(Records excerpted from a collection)
####################

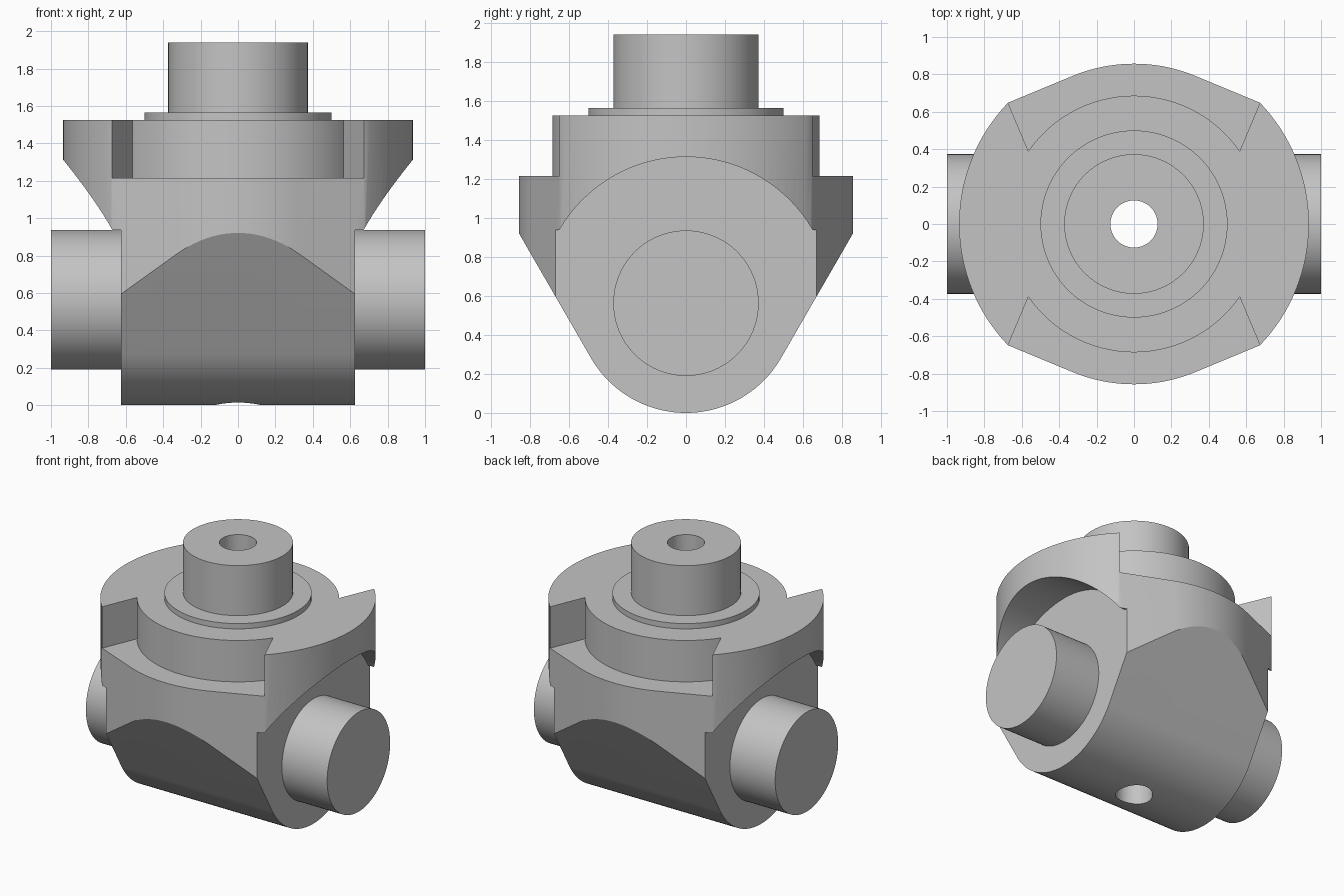
import bpy, bmesh
from math import sin, cos, radians
from mathutils import Vector

default = bpy.data.objects.get("Cube")
if default:
    bpy.data.objects.remove(default, do_unlink=True)

# Single grey metal
metal = bpy.data.materials.new("grey metal")
metal.use_nodes = True
GREY = (0.55, 0.55, 0.55, 1)
metal.diffuse_color = GREY
metal.node_tree.nodes["Principled BSDF"].inputs["Base Color"].default_value = GREY


def arc(r, start, end, centre=(0, 0), steps=32):
    """Points on an arc, angles in degrees."""
    angles = [radians(start + (end - start) * i / steps) for i in range(steps + 1)]
    return [(centre[0] + r * cos(a), centre[1] + r * sin(a)) for a in angles]


def prism(name, points, low, high, axis="z"):
    """Extrude a closed outline along z, or along x with (y, z) points."""
    bm = bmesh.new()
    place = (lambda u, v: (u, v, low)) if axis == "z" else (lambda u, v: (low, u, v))
    step = Vector((0, 0, high - low) if axis == "z" else (high - low, 0, 0))
    face = bm.faces.new([bm.verts.new(place(*p)) for p in points])
    new = bmesh.ops.extrude_face_region(bm, geom=[face])["geom"]
    bmesh.ops.translate(bm, verts=[e for e in new if isinstance(e, bmesh.types.BMVert)], vec=step)
    bmesh.ops.recalc_face_normals(bm, faces=bm.faces)
    mesh = bpy.data.meshes.new(name)
    bm.to_mesh(mesh)
    bm.free()
    mesh.materials.append(metal)
    obj = bpy.data.objects.new(name, mesh)
    bpy.context.collection.objects.link(obj)
    return obj


def cylinder(name, r, low, high, axis="z", centre=(0, 0)):
    return prism(name, arc(r, 0, 360, centre, 96)[:-1], low, high, axis)


def boolean(obj, cutter, operation="DIFFERENCE"):
    """Bake a boolean into the part and discard the cutter."""
    cutter.hide_render = True
    mod = obj.modifiers.new("cut", "BOOLEAN")
    mod.operation, mod.object, mod.solver = operation, cutter, "EXACT"
    graph = bpy.context.evaluated_depsgraph_get()
    mesh = bpy.data.meshes.new_from_object(obj.evaluated_get(graph))
    obj.modifiers.clear()
    obj.data = mesh
    bpy.data.objects.remove(cutter, do_unlink=True)


def finish(obj):
    obj.data.shade_smooth()
    obj.data.set_sharp_from_angle(angle=radians(25))


# Main dimensions
HEAD_R, WAIST_R, AXLE_Z = 0.935, 0.857, 0.563
HEAD_TOP, LEDGE_Z, CHEEK_X = 1.525, 1.215, 0.625
CORNER, FLAT = 43.9, 67.5

# Body: plan outline of side arcs joined to front and back arcs by flats
outline = []
for turn in (0, 180):
    outline += arc(HEAD_R, turn - CORNER, turn + CORNER)
    outline += arc(WAIST_R, turn + FLAT, turn + 180 - FLAT, steps=20)
body = prism("body", outline, -0.1, HEAD_TOP)

# Rounded underside with sloping flanks
flank = 1.0
flank_z = flank * 3 ** 0.5 - AXLE_Z
side_profile = arc(AXLE_Z, 210, 330, (0, AXLE_Z), 40)
side_profile += [(flank, flank_z), (flank, 1.7), (-flank, 1.7), (-flank, flank_z)]
boolean(body, prism("side_profile", side_profile, -1.2, 1.2, "x"), "INTERSECT")

# Cheeks: arched clearance around each axle stub
arch = arc(0.75, 30, 150, (0, AXLE_Z), 64)
arch += [(-1, arch[-1][1]), (-1, -0.2), (1, -0.2), (1, arch[0][1])]
for side in (-1, 1):
    low, high = sorted((side * CHEEK_X, side * 1.1))
    boolean(body, prism("cheek_cutter", arch, low, high, "x"))

# Ledges: pockets in the head at front and back
for s in (-1, 1):
    pocket = arc(0.686, 34.6, 180 - 34.6, steps=48)
    pocket += [(-0.713, 0.742), (-0.713, 1.1), (0.713, 1.1), (0.713, 0.742)]
    pocket = [(x, s * y) for x, y in pocket]
    boolean(body, prism("ledge_cutter", pocket, LEDGE_Z, 1.7))

# Spindle and collar on top
collar = cylinder("collar", 0.5, HEAD_TOP - 0.02, 1.565)
spindle = cylinder("spindle", 0.373, 1.5, 1.94)

# Vertical bore through everything
for part in (body, collar, spindle):
    boolean(part, cylinder("bore_cutter", 0.126, -0.2, 2.2))
    finish(part)

# Axle stubs
for name, side in (("left_axle", 1), ("right_axle", -1)):
    low, high = sorted((side * (CHEEK_X - 0.02), side * 1.0))
    finish(cylinder(name, 0.373, low, high, "x", (0, AXLE_Z)))
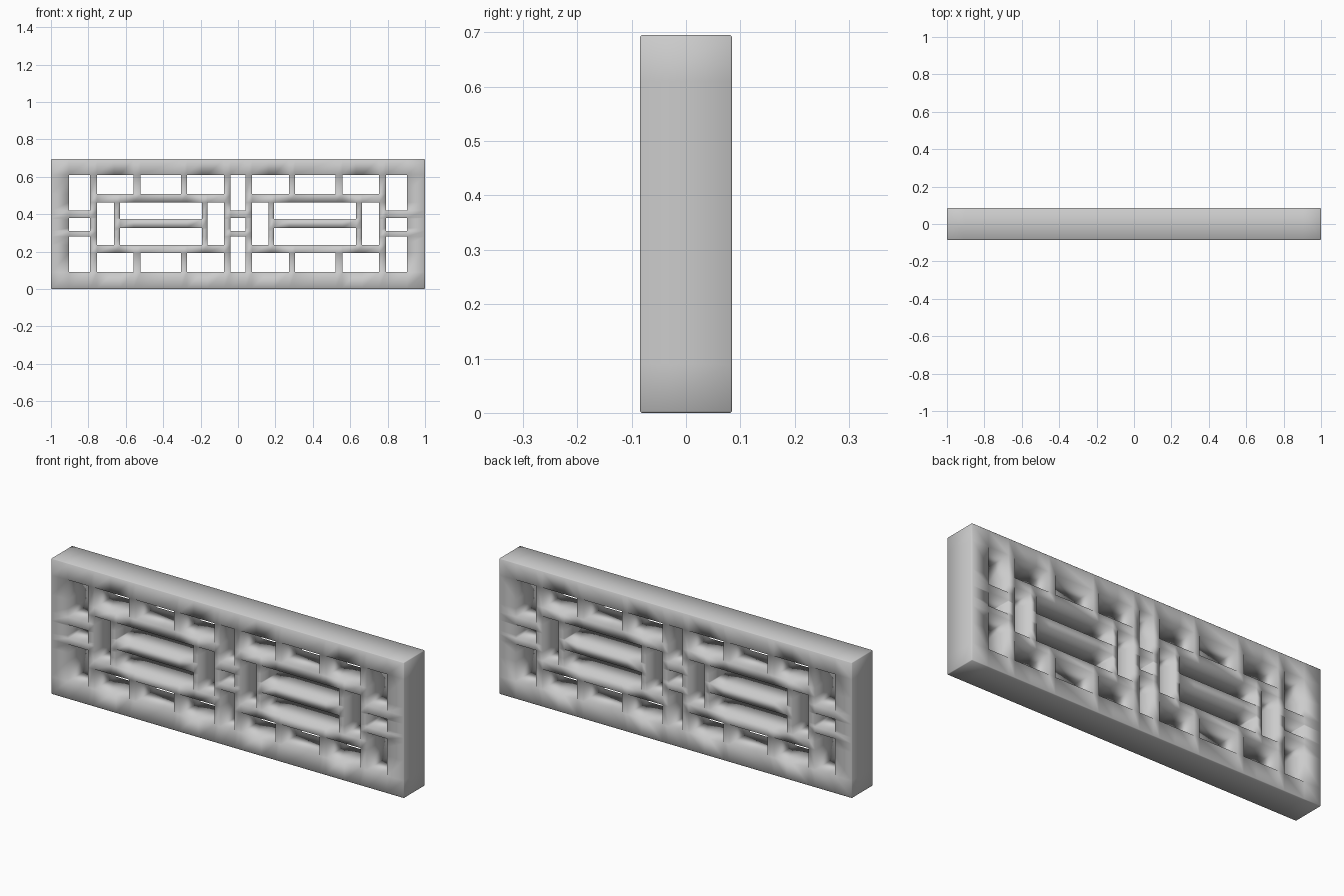
import bpy
import bmesh

WIDTH, DEPTH, HEIGHT = 2.0, 0.17, 0.695

cube = bpy.data.objects.get("Cube")
if cube:
    bpy.data.objects.remove(cube, do_unlink=True)

# Plain grey stone
stone = bpy.data.materials.new("light grey stone")
stone.use_nodes = True
grey = (0.6, 0.6, 0.6, 1)
stone.diffuse_color = grey
stone.node_tree.nodes["Principled BSDF"].inputs["Base Color"].default_value = grey

# Openings of one half as x and z spans; the other half is mirrored
openings = []


def add_openings(x_spans, z_spans):
    openings.extend((x, z) for x in x_spans for z in z_spans)


# Stacks of three openings in the middle and at the end
add_openings([(-0.04, 0.04), (0.79, 0.904)],
             [(0.09, 0.28), (0.31, 0.38), (0.42, 0.61)])
# Rows of three along the top and bottom
add_openings([(0.075, 0.273), (0.304, 0.521), (0.558, 0.754)],
             [(0.09, 0.192), (0.508, 0.61)])
# Upright slots beside two long slots
add_openings([(0.075, 0.164), (0.663, 0.754)], [(0.235, 0.463)])
add_openings([(0.192, 0.631)], [(0.235, 0.326), (0.374, 0.463)])


def is_open(x, z):
    return any(a < abs(x) < b and c < z < d for (a, b), (c, d) in openings)


# Lattice face: a sheet of quads that leaves the openings out
xs = {WIDTH / 2, -WIDTH / 2}
zs = {0, HEIGHT}
for x_span, z_span in openings:
    for x in x_span:
        xs |= {x, -x}
    zs |= set(z_span)
xs, zs = sorted(xs), sorted(zs)

bm = bmesh.new()
grid = [[bm.verts.new((x, -DEPTH / 2, z)) for z in zs] for x in xs]
for i in range(len(xs) - 1):
    for j in range(len(zs) - 1):
        if not is_open((xs[i] + xs[i + 1]) / 2, (zs[j] + zs[j + 1]) / 2):
            bm.faces.new((grid[i][j], grid[i + 1][j],
                          grid[i + 1][j + 1], grid[i][j + 1]))

# Thicken the sheet towards the back
front = bm.faces[:]
back = bmesh.ops.extrude_face_region(bm, geom=front, use_keep_orig=True)
bmesh.ops.translate(bm, vec=(0, DEPTH, 0),
                    verts=[g for g in back["geom"] if isinstance(g, bmesh.types.BMVert)])
bmesh.ops.recalc_face_normals(bm, faces=bm.faces[:])


# Fine rounding along the outer rim only
def on_rim(v):
    return abs(v.co.x) > WIDTH / 2 - 0.001 or min(v.co.z, HEIGHT - v.co.z) < 0.001


rim = [e for e in bm.edges if all(on_rim(v) for v in e.verts)
       and e.calc_face_angle(0) > 1]
bmesh.ops.bevel(bm, geom=rim, offset=0.003, segments=1, affect="EDGES")

mesh = bpy.data.meshes.new("lattice_panel")
bm.to_mesh(mesh)
bm.free()
mesh.materials.append(stone)

panel = bpy.data.objects.new("lattice_panel", mesh)
bpy.context.collection.objects.link(panel)
# Soft shading also runs over the edges of the openings
mesh.shade_smooth()
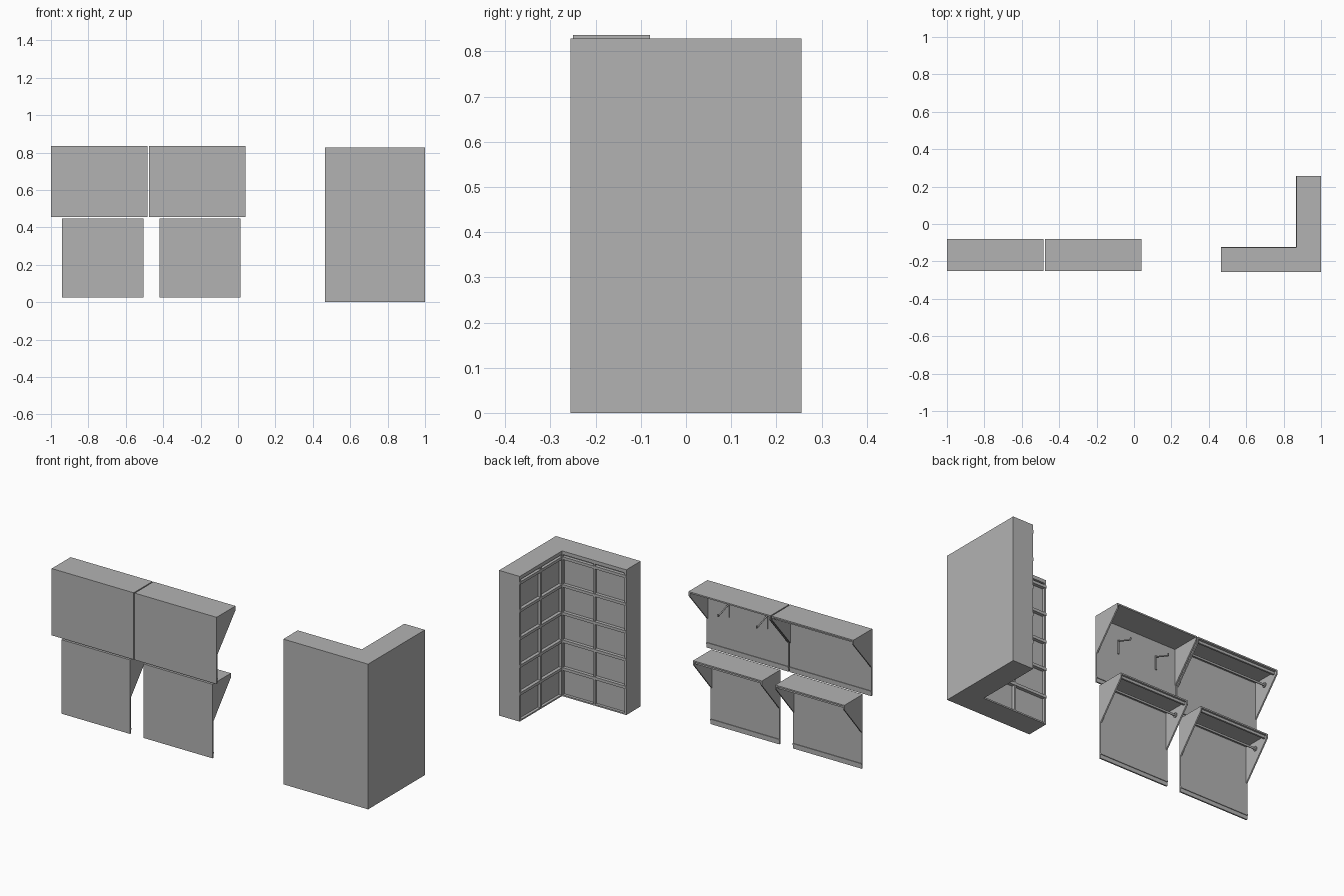
import bpy, bmesh
from mathutils import Vector

if "Cube" in bpy.data.objects:
    bpy.data.objects.remove(bpy.data.objects["Cube"], do_unlink=True)

GREY = (0.45, 0.45, 0.45, 1)
mat = bpy.data.materials.new("plain grey")
mat.use_nodes = True
mat.diffuse_color = GREY
mat.node_tree.nodes["Principled BSDF"].inputs["Base Color"].default_value = GREY


def finish(name, bm):
    bmesh.ops.recalc_face_normals(bm, faces=bm.faces)
    mesh = bpy.data.meshes.new(name)
    bm.to_mesh(mesh)
    bm.free()
    mesh.materials.append(mat)
    ob = bpy.data.objects.new(name, mesh)
    bpy.context.collection.objects.link(ob)
    return ob


def prism(name, points, offset):
    """Extrude a closed polygon along the offset vector."""
    bm = bmesh.new()
    face = bm.faces.new([bm.verts.new(p) for p in points])
    new = bmesh.ops.extrude_face_region(bm, geom=[face], use_keep_orig=True)["geom"]
    moved = [v for v in new if isinstance(v, bmesh.types.BMVert)]
    bmesh.ops.translate(bm, verts=moved, vec=Vector(offset))
    return finish(name, bm)


def box(name, x0, x1, y0, y1, z0, z1):
    base = [(x0, y0, z0), (x1, y0, z0), (x1, y1, z0), (x0, y1, z0)]
    return prism(name, base, (0, 0, z1 - z0))


def rod(name, a, b, radius, sides=12):
    a, b = Vector(a), Vector(b)
    bm = bmesh.new()
    bmesh.ops.create_cone(bm, cap_ends=True, segments=sides, radius1=radius,
                          radius2=radius, depth=(b - a).length)
    turn = (b - a).to_track_quat("Z", "Y").to_matrix().to_4x4()
    turn.translation = (a + b) / 2
    bm.transform(turn)
    ob = finish(name, bm)
    for p in ob.data.polygons:
        p.use_smooth = len(p.vertices) == 4
    return ob


# Corner shelving: an L-shaped plan, open on the inside of the corner
X0, X1, Y0, Y1 = 0.465, 1.0, -0.256, 0.256
XI, YI, TOP = 0.87, -0.126, 0.828
RECESS, END = 0.016, 0.01


def corner_slab(name, z0, z1, out=0.0):
    xi, yi = XI - out, YI + out
    plan = [(X0, Y0), (X1, Y0), (X1, Y1), (xi, Y1), (xi, yi), (X0, yi)]
    return prism(name, [(x, y, z0) for x, y in plan], (0, 0, z1 - z0))


corner_slab("corner_carcass", 0, TOP, -RECESS)
corner_slab("corner_top", TOP - 0.02, TOP)
corner_slab("corner_base", 0, 0.008)
for i in range(1, 6):
    z = 0.158 * i
    corner_slab("corner_shelf", z - 0.009, z + 0.007, 0.003)

# Upright ends and middle dividers of both wings
mid_x, mid_y = (X0 + XI) / 2, (YI + Y1) / 2
for x in (X0, mid_x - END / 2, XI - END / 2):
    box("front_wing_upright", x, x + END, YI - RECESS, YI, 0, TOP)
for y in (YI - END / 2, mid_y - END / 2, Y1 - END):
    box("side_wing_upright", XI, XI + RECESS, y, y + END, 0, TOP)


# Hanging display units: front panel, top, and two tapered side gussets
FRONT, BACK, T = -0.25, -0.08, 0.008


def display_unit(label, x0, x1, z0, z1, back):
    box(label + "_panel", x0, x1, FRONT, FRONT + T, z0, z1)
    box(label + "_top", x0, x1, FRONT, back, z1 - T, z1)
    side = [(FRONT, z1), (back, z1), (back, z1 - 0.025),
            (FRONT + T, z1 - 0.215), (FRONT, z1 - 0.215)]
    for x in (x0, x1 - T):
        prism(label + "_gusset", [(x, y, z) for y, z in side], (T, 0, 0))
    box(label + "_bottom_strip", x0, x1, FRONT + T, FRONT + T + 0.004,
        z0 + 0.022, z0 + 0.03)


def hanging_rail(label, x0, x1, z1):
    y, z = -0.17, z1 - 0.05
    rod(label + "_rail", (x0 + T, y, z), (x1 - T, y, z), 0.006)
    for x, d in ((x0 + T, 0.006), (x1 - T, -0.006)):
        rod(label + "_rail_socket", (x, y, z), (x + d, y, z), 0.013)
    box(label + "_batten", x0 + T, x1 - T, BACK - 0.025, BACK - 0.015,
        z1 - 0.022, z1 - T)


units = {
    "upper_right": (-1.0, -0.483, 0.455, 0.836, BACK),
    "upper_left": (-0.477, 0.04, 0.455, 0.836, BACK),
    "lower_right": (-0.94, -0.505, 0.025, 0.447, BACK - 0.004),
    "lower_left": (-0.42, 0.014, 0.025, 0.447, BACK - 0.004),
}
for label, dims in units.items():
    display_unit(label, *dims)
    if label != "upper_left":
        hanging_rail(label, dims[0], dims[1], dims[3])

# Sloping hanger arms in the remaining unit
for x in (-0.1, -0.344):
    y, z = FRONT + T, 0.74
    box("arm_plate", x - 0.004, x + 0.004, y, y + 0.005, z - 0.075, z + 0.005)
    rod("hanger_arm", (x, y, z), (x, y + 0.095, z - 0.035), 0.004, 8)
    rod("arm_tip", (x, y + 0.095, z - 0.037), (x, y + 0.097, z - 0.022), 0.004, 8)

####################

Copy here each line of the preceding records with "axis" in it.

## Solution for this exercise
def prism(name, points, low, high, axis="z"):
    place = (lambda u, v: (u, v, low)) if axis == "z" else (lambda u, v: (low, u, v))
    step = Vector((0, 0, high - low) if axis == "z" else (high - low, 0, 0))
def cylinder(name, r, low, high, axis="z", centre=(0, 0)):
    return prism(name, arc(r, 0, 360, centre, 96)[:-1], low, high, axis)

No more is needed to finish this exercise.